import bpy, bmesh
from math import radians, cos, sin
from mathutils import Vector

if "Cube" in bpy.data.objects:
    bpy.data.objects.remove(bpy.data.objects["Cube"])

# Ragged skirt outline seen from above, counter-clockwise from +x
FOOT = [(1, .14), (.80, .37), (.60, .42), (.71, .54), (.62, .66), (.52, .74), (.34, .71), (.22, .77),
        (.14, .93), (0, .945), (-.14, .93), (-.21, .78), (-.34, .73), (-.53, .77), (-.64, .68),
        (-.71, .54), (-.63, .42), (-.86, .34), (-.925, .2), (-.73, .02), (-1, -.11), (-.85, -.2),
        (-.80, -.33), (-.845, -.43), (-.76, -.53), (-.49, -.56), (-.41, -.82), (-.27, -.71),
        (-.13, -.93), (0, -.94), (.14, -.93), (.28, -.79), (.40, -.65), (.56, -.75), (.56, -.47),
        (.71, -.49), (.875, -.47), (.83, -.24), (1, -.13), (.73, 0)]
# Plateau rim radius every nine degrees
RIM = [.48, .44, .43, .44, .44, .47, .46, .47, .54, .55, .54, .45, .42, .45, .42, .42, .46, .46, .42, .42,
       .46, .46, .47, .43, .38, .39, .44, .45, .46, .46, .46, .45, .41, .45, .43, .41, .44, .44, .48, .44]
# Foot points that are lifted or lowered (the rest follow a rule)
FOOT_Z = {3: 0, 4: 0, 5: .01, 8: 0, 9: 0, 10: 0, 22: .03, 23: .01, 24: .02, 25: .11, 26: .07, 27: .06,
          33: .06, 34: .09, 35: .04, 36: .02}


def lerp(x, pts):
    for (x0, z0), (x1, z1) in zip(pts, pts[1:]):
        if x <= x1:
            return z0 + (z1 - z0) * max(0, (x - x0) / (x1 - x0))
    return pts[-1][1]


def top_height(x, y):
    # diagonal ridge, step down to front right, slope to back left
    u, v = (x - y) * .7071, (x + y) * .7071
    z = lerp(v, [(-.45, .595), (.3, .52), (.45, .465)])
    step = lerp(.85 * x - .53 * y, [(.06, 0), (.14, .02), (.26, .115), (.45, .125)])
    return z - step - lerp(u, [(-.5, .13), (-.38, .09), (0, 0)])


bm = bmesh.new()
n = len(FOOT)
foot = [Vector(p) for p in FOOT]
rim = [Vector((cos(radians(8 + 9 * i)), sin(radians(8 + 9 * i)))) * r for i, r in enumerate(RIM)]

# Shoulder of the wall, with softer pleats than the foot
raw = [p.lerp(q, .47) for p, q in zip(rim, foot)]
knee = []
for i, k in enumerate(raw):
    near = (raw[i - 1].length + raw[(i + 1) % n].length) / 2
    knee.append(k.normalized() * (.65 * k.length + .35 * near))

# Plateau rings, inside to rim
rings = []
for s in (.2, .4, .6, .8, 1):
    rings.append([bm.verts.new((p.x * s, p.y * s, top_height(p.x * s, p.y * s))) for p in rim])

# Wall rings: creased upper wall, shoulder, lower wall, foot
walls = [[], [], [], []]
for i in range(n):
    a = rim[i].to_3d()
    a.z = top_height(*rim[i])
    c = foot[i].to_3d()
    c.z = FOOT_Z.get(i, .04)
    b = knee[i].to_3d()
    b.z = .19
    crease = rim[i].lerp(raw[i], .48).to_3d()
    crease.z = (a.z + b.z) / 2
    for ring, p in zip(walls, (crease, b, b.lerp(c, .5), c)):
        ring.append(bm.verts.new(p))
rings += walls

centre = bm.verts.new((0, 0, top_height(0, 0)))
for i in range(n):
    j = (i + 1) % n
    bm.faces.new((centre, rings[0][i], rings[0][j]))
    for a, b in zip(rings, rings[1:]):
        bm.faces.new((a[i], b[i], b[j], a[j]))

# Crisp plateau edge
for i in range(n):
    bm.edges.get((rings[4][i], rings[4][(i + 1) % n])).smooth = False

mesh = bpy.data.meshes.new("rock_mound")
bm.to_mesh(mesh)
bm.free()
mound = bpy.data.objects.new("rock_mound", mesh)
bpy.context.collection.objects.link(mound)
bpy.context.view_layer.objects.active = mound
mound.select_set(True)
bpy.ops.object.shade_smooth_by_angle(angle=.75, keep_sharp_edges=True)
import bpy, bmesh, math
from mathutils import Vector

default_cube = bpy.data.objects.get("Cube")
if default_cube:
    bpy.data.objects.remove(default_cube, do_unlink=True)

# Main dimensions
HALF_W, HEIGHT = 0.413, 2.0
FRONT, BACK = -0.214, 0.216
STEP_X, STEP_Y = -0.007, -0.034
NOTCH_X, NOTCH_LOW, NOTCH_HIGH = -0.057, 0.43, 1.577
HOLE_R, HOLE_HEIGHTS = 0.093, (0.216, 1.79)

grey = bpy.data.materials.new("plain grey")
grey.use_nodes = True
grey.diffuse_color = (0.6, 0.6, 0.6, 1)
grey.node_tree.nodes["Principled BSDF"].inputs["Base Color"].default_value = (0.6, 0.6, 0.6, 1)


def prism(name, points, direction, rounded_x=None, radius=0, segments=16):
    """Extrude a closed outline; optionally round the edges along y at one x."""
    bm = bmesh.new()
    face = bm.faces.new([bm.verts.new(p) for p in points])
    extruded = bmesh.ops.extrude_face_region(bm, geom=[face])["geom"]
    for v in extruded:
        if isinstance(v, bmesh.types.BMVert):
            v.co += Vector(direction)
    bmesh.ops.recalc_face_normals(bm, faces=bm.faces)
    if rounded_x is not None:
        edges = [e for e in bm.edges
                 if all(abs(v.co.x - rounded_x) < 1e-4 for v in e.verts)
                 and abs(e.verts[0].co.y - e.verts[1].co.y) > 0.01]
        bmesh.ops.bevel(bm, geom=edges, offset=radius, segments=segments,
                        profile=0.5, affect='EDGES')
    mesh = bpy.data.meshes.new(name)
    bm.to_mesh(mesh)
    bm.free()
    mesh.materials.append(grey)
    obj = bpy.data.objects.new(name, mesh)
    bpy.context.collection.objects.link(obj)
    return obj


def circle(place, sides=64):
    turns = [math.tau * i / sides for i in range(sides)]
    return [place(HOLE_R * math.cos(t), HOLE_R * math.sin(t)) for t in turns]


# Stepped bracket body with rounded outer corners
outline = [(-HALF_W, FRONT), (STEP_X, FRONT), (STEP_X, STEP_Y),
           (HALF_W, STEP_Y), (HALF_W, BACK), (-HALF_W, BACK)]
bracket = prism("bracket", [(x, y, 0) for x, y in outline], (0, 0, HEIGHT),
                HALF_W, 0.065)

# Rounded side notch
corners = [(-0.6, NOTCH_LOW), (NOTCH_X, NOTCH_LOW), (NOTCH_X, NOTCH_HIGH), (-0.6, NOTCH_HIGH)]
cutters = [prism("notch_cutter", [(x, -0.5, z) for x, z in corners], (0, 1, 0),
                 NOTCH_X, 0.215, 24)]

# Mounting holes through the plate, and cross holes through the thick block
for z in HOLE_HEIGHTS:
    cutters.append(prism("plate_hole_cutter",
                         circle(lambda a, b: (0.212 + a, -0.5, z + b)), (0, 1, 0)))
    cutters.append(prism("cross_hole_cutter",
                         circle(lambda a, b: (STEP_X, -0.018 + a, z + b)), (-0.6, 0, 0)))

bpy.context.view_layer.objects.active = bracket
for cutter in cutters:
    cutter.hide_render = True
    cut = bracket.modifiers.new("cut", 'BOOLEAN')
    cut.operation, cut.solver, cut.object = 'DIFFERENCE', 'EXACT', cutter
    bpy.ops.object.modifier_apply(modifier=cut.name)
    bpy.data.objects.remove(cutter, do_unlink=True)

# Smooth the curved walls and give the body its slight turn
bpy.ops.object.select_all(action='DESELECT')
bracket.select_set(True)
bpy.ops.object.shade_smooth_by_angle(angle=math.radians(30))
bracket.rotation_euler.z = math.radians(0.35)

★ ★ ★ ★ ★ ★ ★

Please count the lines that hold "bmesh" in this data and report the total alone.

8